» **What you need to do**
Search the data for the word "wood". Reproduce every line where it is found.

Provided data below:

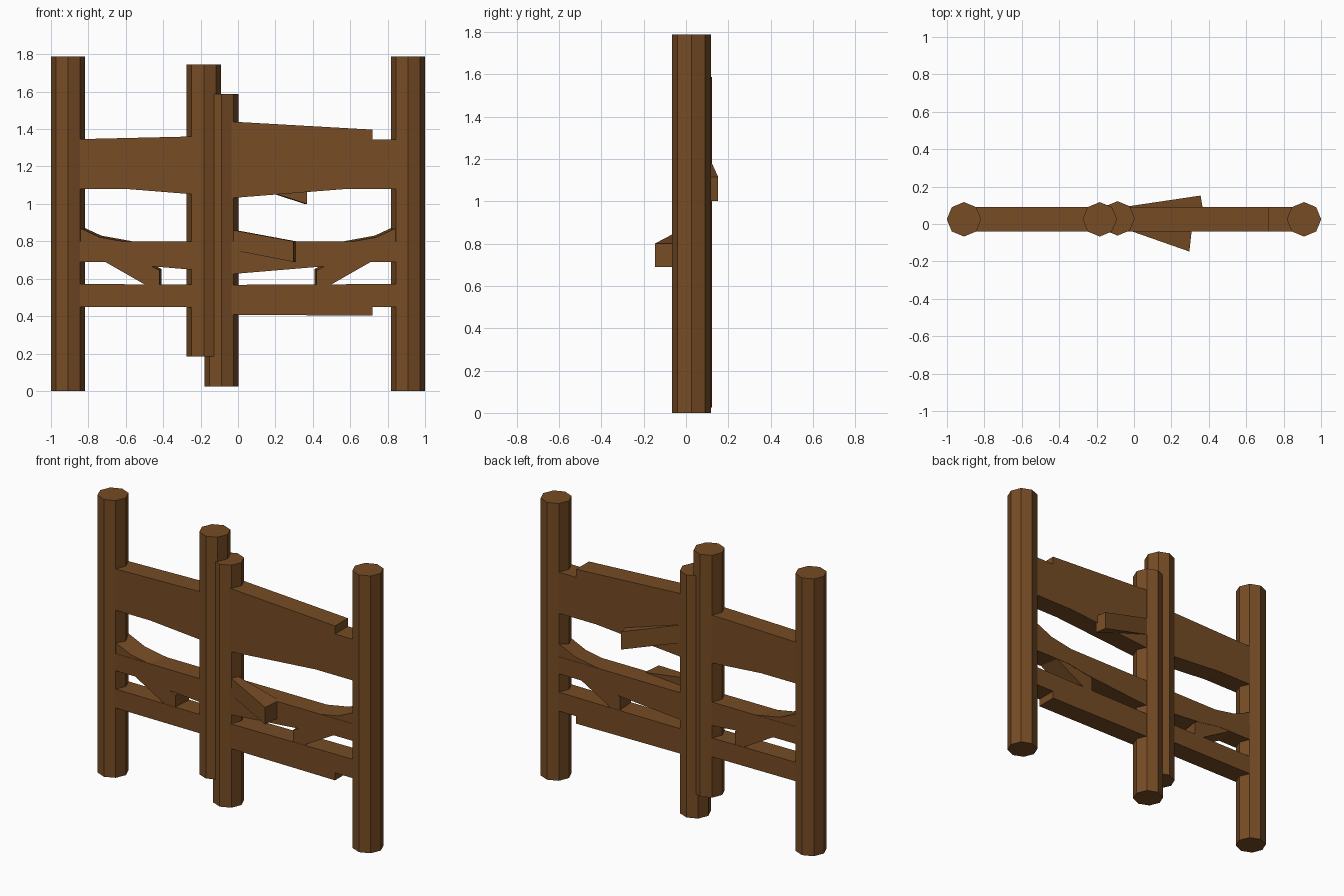
import bpy, bmesh, math

if "Cube" in bpy.data.objects:
    bpy.data.objects.remove(bpy.data.objects["Cube"])

wood = bpy.data.materials.new("brown_wood")
wood.diffuse_color = (0.18, 0.072, 0.018, 1)
wood.use_nodes = True
wood.node_tree.nodes["Principled BSDF"].inputs["Base Color"].default_value = wood.diffuse_color


def finish(name, bm):
    bmesh.ops.recalc_face_normals(bm, faces=bm.faces[:])
    mesh = bpy.data.meshes.new(name)
    bm.to_mesh(mesh)
    bm.free()
    mesh.materials.append(wood)
    obj = bpy.data.objects.new(name, mesh)
    bpy.context.collection.objects.link(obj)
    return obj


def board(name, profile, front, back, shift=(0, 0)):
    """Board from an x-z outline; front and back give y at each x."""
    bm = bmesh.new()
    a = [bm.verts.new((x, front(x), z)) for x, z in profile]
    b = [bm.verts.new((x + shift[0], back(x), z + shift[1])) for x, z in profile]
    n = len(profile)
    bm.faces.new(a)
    bm.faces.new(b[::-1])
    for i in range(n):
        j = (i + 1) % n
        bm.faces.new((a[i], b[i], b[j], a[j]))
    return finish(name, bm)


def post(name, x, y, z0, z1, r=0.092):
    bm = bmesh.new()
    bmesh.ops.create_cone(bm, cap_ends=True, segments=8, radius1=r, radius2=r, depth=z1 - z0)
    # corners point along x and y
    v = bm.verts[0] if not bm.verts.ensure_lookup_table() else None
    turn = -math.atan2(v.co.y, v.co.x)
    c, s = math.cos(turn), math.sin(turn)
    for v in bm.verts:
        px, py, pz = v.co
        v.co = (px * c - py * s + x, px * s + py * c + y, pz + (z0 + z1) / 2)
    finish(name, bm)


# Upright posts
post("left_post", -0.909, 0.025, 0, 1.787)
post("right_post", 0.909, 0.025, 0, 1.787)
post("middle_post_raised", -0.183, 0.025, 0.183, 1.745)
post("middle_post_low", -0.088, 0.03, 0.025, 1.588)

# Rails, each side of the middle posts
rails = {
    "top_rail_left": [(-0.9, 1.345), (-0.9, 1.08), (-0.6, 1.08), (-0.25, 1.052),
                      (-0.18, 1.046), (-0.18, 1.362)],
    "top_rail_right": [(-0.09, 1.443), (-0.09, 1.027), (0.58, 1.08), (0.9, 1.08),
                       (0.9, 1.345), (0.72, 1.345), (0.72, 1.397)],
    "middle_rail_left": [(-0.9, 0.80), (-0.9, 0.69), (-0.6, 0.69), (-0.46, 0.666),
                         (-0.18, 0.643), (-0.18, 0.80)],
    "middle_rail_right": [(-0.09, 0.80), (-0.09, 0.62), (0.46, 0.666), (0.6, 0.69),
                          (0.9, 0.69), (0.9, 0.80)],
    "bottom_rail_left": [(-0.9, 0.572), (-0.9, 0.45), (-0.18, 0.447), (-0.18, 0.568)],
    "bottom_rail_right": [(-0.09, 0.567), (-0.09, 0.408), (0.72, 0.402), (0.72, 0.45),
                          (0.9, 0.45), (0.9, 0.572)],
}
for name, outline in rails.items():
    board(name, outline, lambda x: -0.04, lambda x: 0.091)

# Mirrored bent braces between the middle and bottom rails
brace = [(-0.9, 0.89), (-0.84, 0.868), (-0.74, 0.822), (-0.58, 0.793), (-0.46, 0.665),
         (-0.42, 0.645), (-0.42, 0.53), (-0.43, 0.53), (-0.71, 0.69), (-0.9, 0.69)]
for side, m in (("left", 1), ("right", -1)):
    board(side + "_brace", [(m * x, z) for x, z in brace],
          lambda x: -0.038, lambda x: 0.089, (m * 0.01, 0.008))

# Broken board ends sticking out at front and back
board("front_splinter", [(-0.05, 0.864), (-0.05, 0.757), (0.296, 0.69), (0.296, 0.80)],
      lambda x: -0.147 - 0.35 * (x - 0.296), lambda x: -0.047 - 0.1 * (x - 0.31) + 0.025,
      (0.014, 0))
board("back_splinter", [(-0.05, 1.25), (-0.05, 1.135), (0.368, 1.0), (0.368, 1.115)],
      lambda x: 0.08, lambda x: 0.15 + 0.148 * (x - 0.355), (-0.012, 0))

End of Provided data.

» **Problem solution**
wood = bpy.data.materials.new("brown_wood")
wood.diffuse_color = (0.18, 0.072, 0.018, 1)
wood.use_nodes = True
wood.node_tree.nodes["Principled BSDF"].inputs["Base Color"].default_value = wood.diffuse_color
    mesh.materials.append(wood)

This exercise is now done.